In 1777 Giovanni Battista Piranesi and his son, Francesco, traveled to the coast south of Naples to draw the famous Greek temples at Paestum. These three buildings, ranked along a marshy plain facing the sea, represented an austere classical tradition that predated the richness and variety of the Roman buildings that the elder Piranesi had studied so deeply. Years earlier, he had disparaged the importance of the Greek tradition in Roman architecture, but his encounter with these “grave” and “wise” buildings transformed his opinion.
In an impressive suite of twenty-one prints completed by Francesco shortly before his father’s death, Piranesi shaped the taste of the next generation of the classical revival, which would turn with respect to the more sober grandeur of the Greeks.
Frontispiece from Different Views… of Paestum
Etching on paper
Image: 17 3/8 x 26 ¼ in. (44.1 x 66.7 cm); plate: 18 ¾ x 26 5/8 in. (18 ¾ x 67.6 cm); sheet: 22 x 31 5/8 in. (55.9 x 80.3 cm)
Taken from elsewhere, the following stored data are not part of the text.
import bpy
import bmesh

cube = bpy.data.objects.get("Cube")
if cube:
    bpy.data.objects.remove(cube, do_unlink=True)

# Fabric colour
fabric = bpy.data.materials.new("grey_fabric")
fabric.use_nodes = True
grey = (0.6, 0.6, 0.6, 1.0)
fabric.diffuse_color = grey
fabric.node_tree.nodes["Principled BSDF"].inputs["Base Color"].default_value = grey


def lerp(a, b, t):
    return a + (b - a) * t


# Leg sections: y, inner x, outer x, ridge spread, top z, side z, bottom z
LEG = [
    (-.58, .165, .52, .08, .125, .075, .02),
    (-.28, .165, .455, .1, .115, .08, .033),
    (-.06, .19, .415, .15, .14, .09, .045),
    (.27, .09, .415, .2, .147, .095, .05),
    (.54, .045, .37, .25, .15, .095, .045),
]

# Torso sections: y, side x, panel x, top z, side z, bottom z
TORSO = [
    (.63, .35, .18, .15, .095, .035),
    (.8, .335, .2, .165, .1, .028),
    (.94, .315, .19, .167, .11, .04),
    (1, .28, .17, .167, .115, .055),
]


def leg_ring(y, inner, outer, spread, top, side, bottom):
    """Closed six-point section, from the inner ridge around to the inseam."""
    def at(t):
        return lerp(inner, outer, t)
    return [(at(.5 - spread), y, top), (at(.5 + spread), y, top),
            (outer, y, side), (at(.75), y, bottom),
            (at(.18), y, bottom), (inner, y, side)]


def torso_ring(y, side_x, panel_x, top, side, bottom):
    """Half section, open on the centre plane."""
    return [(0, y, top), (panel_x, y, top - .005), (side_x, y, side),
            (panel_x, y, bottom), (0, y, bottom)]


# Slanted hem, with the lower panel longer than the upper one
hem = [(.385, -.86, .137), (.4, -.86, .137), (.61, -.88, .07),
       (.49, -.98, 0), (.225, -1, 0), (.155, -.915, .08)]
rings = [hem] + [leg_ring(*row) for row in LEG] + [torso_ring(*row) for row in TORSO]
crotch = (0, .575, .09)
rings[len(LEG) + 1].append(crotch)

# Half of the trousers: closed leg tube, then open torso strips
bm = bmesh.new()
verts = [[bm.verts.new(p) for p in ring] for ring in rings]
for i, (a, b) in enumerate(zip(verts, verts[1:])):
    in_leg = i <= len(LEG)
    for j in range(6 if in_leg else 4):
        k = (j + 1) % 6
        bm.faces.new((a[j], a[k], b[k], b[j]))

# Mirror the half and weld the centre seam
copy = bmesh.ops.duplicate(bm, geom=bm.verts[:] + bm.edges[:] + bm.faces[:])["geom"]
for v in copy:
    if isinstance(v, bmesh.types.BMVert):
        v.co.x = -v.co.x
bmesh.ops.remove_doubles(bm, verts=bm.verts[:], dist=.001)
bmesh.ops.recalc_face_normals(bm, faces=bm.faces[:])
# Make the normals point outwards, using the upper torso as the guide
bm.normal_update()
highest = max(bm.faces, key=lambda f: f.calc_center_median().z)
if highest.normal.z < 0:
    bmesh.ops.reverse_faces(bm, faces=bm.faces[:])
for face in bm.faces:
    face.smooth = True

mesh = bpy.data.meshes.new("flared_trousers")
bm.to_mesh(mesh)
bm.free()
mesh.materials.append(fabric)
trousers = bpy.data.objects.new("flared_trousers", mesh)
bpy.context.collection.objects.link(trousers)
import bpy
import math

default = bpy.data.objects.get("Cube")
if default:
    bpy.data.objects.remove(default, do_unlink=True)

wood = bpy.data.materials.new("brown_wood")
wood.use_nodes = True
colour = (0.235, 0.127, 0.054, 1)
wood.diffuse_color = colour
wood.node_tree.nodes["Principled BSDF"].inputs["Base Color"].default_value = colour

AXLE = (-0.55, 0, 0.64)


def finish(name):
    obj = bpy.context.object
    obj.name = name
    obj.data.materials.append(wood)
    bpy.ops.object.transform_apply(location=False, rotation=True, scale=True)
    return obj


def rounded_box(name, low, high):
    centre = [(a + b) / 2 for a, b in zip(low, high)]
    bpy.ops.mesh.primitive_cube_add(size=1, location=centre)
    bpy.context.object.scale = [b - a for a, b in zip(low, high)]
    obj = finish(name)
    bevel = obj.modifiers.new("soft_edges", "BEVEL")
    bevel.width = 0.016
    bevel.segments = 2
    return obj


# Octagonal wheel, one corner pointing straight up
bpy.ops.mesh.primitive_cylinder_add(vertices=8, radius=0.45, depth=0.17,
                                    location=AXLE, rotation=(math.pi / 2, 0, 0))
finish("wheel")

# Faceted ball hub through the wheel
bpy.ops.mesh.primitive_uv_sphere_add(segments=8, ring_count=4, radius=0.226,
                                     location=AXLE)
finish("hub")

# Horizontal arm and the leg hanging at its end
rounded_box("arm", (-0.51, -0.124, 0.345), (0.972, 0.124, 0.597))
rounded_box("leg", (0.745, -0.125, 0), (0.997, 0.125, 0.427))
Sidney and Lois Eskenazi Museum of Art, Collection of Diether Thimme, 98.277